> _Prompt_
As the lines appear below, please set them down exactly, starting at the first and finishing with the one containing "# Lower grip".

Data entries
************

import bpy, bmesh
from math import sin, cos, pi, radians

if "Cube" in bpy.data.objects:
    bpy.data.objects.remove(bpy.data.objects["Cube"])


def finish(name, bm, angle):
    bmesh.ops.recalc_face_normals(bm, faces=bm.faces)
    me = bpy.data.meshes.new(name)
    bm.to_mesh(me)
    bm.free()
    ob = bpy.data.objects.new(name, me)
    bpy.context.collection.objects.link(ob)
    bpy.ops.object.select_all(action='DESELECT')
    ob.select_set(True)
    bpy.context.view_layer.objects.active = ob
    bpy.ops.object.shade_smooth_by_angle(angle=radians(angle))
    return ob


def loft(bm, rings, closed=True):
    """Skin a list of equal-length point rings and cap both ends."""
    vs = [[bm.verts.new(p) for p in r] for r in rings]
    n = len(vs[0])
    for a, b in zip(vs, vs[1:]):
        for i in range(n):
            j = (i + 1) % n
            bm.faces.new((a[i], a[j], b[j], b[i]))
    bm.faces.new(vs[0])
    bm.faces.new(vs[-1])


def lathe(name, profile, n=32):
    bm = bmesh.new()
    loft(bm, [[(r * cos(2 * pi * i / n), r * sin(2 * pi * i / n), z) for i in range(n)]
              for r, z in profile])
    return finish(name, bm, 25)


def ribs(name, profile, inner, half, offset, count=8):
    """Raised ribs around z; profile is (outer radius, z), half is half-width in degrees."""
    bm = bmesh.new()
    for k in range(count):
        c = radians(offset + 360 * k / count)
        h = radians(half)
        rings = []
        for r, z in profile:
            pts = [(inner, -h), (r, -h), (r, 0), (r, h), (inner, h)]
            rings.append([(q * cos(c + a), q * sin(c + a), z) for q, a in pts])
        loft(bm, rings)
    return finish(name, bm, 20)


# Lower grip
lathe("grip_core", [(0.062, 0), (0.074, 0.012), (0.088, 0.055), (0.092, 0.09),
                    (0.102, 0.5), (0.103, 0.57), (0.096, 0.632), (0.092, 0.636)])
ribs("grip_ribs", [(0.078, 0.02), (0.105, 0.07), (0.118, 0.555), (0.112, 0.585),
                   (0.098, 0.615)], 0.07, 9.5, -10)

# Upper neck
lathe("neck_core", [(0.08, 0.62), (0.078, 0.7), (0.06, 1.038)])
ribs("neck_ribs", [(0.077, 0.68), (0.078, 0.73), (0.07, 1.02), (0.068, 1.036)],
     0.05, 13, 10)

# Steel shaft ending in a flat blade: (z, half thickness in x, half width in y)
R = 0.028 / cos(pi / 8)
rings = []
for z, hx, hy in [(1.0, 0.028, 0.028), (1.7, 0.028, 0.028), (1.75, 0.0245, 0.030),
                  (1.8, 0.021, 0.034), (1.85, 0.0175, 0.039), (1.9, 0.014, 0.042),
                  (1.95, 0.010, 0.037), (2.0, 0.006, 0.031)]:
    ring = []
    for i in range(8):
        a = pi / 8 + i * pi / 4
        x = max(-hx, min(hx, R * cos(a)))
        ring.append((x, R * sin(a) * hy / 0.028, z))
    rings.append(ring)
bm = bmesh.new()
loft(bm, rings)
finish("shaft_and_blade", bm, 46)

************

> _Response to this task_
import bpy, bmesh
from math import sin, cos, pi, radians

if "Cube" in bpy.data.objects:
    bpy.data.objects.remove(bpy.data.objects["Cube"])


def finish(name, bm, angle):
    bmesh.ops.recalc_face_normals(bm, faces=bm.faces)
    me = bpy.data.meshes.new(name)
    bm.to_mesh(me)
    bm.free()
    ob = bpy.data.objects.new(name, me)
    bpy.context.collection.objects.link(ob)
    bpy.ops.object.select_all(action='DESELECT')
    ob.select_set(True)
    bpy.context.view_layer.objects.active = ob
    bpy.ops.object.shade_smooth_by_angle(angle=radians(angle))
    return ob


def loft(bm, rings, closed=True):
    """Skin a list of equal-length point rings and cap both ends."""
    vs = [[bm.verts.new(p) for p in r] for r in rings]
    n = len(vs[0])
    for a, b in zip(vs, vs[1:]):
        for i in range(n):
            j = (i + 1) % n
            bm.faces.new((a[i], a[j], b[j], b[i]))
    bm.faces.new(vs[0])
    bm.faces.new(vs[-1])


def lathe(name, profile, n=32):
    bm = bmesh.new()
    loft(bm, [[(r * cos(2 * pi * i / n), r * sin(2 * pi * i / n), z) for i in range(n)]
              for r, z in profile])
    return finish(name, bm, 25)


def ribs(name, profile, inner, half, offset, count=8):
    """Raised ribs around z; profile is (outer radius, z), half is half-width in degrees."""
    bm = bmesh.new()
    for k in range(count):
        c = radians(offset + 360 * k / count)
        h = radians(half)
        rings = []
        for r, z in profile:
            pts = [(inner, -h), (r, -h), (r, 0), (r, h), (inner, h)]
            rings.append([(q * cos(c + a), q * sin(c + a), z) for q, a in pts])
        loft(bm, rings)
    return finish(name, bm, 20)


# Lower grip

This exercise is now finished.